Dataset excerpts
»»
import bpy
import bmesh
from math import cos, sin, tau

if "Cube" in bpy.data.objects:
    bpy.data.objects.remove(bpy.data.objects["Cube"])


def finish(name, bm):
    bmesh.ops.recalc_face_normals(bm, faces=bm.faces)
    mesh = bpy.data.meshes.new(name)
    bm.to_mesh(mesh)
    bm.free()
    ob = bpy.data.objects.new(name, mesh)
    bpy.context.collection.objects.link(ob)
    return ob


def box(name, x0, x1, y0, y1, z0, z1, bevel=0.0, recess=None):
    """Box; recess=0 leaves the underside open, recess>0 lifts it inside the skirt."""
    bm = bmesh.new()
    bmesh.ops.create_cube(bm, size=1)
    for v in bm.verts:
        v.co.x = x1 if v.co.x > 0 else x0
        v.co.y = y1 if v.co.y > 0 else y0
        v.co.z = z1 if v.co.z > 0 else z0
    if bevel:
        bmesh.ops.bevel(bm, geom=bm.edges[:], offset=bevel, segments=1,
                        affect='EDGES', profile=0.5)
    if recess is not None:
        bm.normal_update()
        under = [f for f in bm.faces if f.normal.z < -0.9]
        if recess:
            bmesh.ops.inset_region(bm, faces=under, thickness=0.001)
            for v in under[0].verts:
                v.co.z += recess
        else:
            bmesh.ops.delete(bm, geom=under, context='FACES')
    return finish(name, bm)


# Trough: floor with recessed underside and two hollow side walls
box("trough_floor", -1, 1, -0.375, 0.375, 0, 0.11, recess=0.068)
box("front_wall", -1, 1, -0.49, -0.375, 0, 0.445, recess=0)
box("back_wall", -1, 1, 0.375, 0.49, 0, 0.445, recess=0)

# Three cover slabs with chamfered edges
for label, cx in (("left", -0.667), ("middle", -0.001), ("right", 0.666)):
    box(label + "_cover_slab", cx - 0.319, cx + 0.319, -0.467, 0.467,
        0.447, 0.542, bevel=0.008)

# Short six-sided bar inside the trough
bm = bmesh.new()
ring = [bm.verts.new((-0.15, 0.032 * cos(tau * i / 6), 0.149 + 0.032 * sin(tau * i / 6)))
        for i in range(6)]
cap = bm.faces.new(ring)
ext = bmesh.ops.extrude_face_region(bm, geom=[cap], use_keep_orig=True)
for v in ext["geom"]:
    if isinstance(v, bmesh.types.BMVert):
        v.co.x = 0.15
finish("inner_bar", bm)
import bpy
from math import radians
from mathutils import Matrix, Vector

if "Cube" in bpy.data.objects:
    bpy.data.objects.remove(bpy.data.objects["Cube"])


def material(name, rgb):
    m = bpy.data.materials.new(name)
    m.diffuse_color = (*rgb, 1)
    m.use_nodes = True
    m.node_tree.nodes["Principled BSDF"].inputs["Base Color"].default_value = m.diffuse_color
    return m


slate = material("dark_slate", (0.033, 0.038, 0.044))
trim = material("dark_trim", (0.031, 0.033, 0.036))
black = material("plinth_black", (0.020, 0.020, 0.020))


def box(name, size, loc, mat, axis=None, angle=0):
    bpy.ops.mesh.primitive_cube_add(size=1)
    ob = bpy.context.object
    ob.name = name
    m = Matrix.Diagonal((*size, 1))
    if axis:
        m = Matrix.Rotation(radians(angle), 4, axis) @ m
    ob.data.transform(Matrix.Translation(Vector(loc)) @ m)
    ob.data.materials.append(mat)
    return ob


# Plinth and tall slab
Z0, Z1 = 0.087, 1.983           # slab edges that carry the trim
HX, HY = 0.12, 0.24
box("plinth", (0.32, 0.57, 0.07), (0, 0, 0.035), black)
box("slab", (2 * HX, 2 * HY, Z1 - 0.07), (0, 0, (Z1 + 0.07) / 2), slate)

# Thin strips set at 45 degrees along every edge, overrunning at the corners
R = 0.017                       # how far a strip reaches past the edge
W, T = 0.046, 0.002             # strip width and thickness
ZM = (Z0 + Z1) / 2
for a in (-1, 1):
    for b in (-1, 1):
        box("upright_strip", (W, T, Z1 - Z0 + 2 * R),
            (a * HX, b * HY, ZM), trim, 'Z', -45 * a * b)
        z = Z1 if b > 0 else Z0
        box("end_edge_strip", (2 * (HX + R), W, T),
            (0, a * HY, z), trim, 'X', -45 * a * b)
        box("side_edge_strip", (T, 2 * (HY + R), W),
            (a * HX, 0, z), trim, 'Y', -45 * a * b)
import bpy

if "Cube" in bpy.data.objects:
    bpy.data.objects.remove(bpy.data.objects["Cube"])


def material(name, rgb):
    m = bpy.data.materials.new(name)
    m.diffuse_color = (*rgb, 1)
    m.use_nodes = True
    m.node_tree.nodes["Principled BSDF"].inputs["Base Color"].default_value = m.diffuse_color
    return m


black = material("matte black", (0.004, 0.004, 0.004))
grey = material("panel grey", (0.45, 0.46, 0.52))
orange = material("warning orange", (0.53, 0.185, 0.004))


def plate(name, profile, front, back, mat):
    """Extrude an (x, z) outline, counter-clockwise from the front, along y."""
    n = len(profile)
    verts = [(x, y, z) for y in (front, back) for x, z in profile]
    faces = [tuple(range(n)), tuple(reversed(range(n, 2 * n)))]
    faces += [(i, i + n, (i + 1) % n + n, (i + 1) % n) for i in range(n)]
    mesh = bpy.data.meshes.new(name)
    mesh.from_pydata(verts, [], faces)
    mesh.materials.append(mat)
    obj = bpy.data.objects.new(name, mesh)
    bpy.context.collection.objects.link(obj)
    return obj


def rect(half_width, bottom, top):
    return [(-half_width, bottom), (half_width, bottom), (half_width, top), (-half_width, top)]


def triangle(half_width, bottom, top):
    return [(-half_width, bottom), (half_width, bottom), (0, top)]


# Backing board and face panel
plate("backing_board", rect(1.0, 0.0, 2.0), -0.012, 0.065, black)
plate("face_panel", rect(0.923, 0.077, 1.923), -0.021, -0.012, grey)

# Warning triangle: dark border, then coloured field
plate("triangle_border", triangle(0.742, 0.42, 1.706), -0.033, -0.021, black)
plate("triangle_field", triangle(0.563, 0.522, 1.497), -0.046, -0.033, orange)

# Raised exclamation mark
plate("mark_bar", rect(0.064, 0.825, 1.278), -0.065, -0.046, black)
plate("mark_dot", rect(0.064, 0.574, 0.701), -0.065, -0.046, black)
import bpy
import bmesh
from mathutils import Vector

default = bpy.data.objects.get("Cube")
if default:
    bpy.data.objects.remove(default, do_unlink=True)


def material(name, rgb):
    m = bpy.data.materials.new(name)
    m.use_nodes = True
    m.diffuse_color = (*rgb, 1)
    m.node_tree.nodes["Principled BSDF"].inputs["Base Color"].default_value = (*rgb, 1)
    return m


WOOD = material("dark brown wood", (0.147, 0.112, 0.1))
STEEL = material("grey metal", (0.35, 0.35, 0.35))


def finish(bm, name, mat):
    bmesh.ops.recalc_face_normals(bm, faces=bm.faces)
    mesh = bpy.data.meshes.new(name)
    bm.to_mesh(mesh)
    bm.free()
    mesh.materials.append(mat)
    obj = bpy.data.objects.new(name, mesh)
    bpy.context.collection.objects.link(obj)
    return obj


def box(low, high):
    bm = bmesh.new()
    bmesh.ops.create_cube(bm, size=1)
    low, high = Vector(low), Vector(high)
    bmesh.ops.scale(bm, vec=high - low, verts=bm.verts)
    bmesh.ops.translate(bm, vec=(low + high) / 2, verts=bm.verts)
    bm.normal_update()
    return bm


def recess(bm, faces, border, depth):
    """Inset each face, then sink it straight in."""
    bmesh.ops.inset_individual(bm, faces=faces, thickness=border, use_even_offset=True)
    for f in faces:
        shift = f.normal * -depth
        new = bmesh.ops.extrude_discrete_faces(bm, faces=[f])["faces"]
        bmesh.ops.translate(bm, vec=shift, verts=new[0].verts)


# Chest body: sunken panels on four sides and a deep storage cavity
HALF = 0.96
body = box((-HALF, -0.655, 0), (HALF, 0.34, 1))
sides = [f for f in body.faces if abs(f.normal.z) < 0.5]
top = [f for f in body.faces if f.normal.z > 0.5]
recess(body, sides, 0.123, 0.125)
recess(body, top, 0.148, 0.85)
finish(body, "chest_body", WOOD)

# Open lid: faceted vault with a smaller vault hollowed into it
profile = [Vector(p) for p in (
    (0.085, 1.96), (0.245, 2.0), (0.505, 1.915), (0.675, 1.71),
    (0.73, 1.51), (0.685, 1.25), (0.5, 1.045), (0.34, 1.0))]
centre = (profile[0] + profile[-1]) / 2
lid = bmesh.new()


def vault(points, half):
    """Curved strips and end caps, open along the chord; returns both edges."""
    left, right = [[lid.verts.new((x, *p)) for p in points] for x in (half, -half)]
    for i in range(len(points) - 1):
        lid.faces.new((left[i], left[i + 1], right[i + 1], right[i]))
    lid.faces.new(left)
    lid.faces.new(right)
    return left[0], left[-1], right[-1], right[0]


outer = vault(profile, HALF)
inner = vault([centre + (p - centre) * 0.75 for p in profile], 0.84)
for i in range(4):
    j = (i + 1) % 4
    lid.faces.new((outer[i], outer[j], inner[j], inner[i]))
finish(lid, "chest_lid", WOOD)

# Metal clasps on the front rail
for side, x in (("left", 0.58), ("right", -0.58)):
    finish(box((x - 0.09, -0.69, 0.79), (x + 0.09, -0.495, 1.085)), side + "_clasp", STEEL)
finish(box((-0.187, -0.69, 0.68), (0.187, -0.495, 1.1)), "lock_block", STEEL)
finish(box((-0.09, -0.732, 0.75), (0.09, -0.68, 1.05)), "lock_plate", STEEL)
««
Look through the data and show every line containing "axis".

## Your solution:
def box(name, size, loc, mat, axis=None, angle=0):
    if axis:
        m = Matrix.Rotation(radians(angle), 4, axis) @ m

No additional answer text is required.